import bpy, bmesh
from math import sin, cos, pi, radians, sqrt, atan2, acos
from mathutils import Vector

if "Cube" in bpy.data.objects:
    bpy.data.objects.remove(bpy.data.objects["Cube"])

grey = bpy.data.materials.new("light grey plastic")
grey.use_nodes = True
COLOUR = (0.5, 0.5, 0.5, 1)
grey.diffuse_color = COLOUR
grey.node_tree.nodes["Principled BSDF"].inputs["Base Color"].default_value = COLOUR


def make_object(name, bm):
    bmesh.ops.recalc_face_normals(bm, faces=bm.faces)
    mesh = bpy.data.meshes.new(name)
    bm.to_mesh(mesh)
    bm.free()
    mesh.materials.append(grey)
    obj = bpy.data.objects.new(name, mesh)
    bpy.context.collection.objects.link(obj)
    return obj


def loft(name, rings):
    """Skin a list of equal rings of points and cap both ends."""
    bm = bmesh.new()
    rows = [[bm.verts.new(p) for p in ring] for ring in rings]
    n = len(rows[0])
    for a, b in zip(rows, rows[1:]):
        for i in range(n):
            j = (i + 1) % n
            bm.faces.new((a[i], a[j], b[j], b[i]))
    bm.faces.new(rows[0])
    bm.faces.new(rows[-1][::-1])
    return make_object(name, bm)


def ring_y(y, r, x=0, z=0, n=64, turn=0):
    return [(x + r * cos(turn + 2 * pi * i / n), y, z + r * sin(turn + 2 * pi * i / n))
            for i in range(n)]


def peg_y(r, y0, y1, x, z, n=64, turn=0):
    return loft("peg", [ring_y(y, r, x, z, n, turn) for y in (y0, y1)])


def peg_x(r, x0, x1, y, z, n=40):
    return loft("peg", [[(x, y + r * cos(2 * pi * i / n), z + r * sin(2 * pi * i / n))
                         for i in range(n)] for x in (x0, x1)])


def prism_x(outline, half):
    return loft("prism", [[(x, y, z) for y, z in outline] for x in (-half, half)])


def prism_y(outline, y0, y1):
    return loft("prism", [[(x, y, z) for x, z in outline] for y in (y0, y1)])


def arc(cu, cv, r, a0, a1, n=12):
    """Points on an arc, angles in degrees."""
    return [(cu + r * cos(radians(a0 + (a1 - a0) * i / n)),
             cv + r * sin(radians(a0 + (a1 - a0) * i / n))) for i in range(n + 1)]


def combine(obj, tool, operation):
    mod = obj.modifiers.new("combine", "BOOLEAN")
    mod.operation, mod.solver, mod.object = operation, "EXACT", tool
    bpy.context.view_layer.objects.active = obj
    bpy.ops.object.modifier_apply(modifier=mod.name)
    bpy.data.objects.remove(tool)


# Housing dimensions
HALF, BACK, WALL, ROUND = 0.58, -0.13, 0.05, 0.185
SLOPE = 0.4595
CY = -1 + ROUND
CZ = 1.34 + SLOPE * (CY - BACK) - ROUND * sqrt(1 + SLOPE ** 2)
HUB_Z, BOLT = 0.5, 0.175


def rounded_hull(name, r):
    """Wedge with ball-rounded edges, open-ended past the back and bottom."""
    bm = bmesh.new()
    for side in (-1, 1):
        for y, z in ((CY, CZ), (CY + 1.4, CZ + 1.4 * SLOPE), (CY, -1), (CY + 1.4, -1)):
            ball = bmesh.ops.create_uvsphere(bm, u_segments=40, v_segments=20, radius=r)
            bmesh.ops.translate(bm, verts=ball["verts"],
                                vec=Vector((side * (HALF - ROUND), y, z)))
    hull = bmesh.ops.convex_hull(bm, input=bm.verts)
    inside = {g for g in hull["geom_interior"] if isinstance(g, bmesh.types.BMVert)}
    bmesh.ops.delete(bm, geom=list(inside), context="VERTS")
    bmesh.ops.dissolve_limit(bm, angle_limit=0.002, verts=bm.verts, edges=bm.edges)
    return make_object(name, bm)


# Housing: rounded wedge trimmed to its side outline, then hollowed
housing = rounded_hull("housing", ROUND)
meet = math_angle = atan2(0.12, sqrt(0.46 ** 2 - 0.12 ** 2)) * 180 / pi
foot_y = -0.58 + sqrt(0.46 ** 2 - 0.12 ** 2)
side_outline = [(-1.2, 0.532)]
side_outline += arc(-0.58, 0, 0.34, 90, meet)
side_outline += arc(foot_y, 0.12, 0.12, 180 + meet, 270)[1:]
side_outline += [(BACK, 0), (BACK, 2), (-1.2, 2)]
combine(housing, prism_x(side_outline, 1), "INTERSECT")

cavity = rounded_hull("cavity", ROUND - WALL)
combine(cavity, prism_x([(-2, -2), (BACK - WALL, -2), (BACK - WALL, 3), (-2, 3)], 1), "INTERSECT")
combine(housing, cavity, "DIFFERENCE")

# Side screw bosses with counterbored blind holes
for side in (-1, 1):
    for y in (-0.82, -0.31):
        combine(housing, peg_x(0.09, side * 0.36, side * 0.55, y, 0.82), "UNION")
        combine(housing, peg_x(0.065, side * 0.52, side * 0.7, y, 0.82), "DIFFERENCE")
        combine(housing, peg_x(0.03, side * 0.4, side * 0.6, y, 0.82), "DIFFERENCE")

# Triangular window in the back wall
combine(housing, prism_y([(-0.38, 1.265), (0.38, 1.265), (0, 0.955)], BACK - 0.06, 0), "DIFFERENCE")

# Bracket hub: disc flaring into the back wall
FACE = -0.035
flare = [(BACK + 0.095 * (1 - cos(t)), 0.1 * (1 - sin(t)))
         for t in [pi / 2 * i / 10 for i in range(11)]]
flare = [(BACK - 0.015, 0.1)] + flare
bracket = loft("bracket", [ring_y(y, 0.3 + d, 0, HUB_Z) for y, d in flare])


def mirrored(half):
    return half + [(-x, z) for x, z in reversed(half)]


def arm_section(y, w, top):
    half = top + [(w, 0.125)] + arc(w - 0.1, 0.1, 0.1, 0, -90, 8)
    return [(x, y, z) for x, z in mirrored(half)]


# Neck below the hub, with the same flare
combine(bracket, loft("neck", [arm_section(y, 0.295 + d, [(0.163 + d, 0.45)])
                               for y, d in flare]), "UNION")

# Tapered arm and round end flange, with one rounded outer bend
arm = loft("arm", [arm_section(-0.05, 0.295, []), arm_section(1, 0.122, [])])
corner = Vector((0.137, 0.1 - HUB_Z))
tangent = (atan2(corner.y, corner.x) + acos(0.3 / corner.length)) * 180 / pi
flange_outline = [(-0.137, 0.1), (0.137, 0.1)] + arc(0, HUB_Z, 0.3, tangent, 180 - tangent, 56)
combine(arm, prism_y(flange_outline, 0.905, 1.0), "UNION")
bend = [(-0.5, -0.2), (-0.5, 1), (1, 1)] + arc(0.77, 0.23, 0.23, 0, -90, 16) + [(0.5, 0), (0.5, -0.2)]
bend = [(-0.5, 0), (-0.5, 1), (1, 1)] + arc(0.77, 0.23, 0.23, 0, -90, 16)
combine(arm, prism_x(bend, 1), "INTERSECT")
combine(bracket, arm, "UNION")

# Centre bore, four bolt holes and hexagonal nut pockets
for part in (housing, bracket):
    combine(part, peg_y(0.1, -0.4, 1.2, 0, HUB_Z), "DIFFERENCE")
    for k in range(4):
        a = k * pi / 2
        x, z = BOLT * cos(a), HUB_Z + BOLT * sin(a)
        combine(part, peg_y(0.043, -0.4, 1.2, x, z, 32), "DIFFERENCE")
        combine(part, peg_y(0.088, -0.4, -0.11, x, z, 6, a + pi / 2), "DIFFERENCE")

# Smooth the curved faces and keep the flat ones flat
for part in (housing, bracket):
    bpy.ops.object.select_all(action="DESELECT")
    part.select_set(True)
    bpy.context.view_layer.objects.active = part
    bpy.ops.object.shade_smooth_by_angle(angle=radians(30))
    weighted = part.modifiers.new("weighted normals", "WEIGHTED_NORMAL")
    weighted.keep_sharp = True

→ AIM OF THE TASK:
Copy out all lines from the records where the word "tool" appears.

→ REPLY:
def combine(obj, tool, operation):
    mod.operation, mod.solver, mod.object = operation, "EXACT", tool
    bpy.data.objects.remove(tool)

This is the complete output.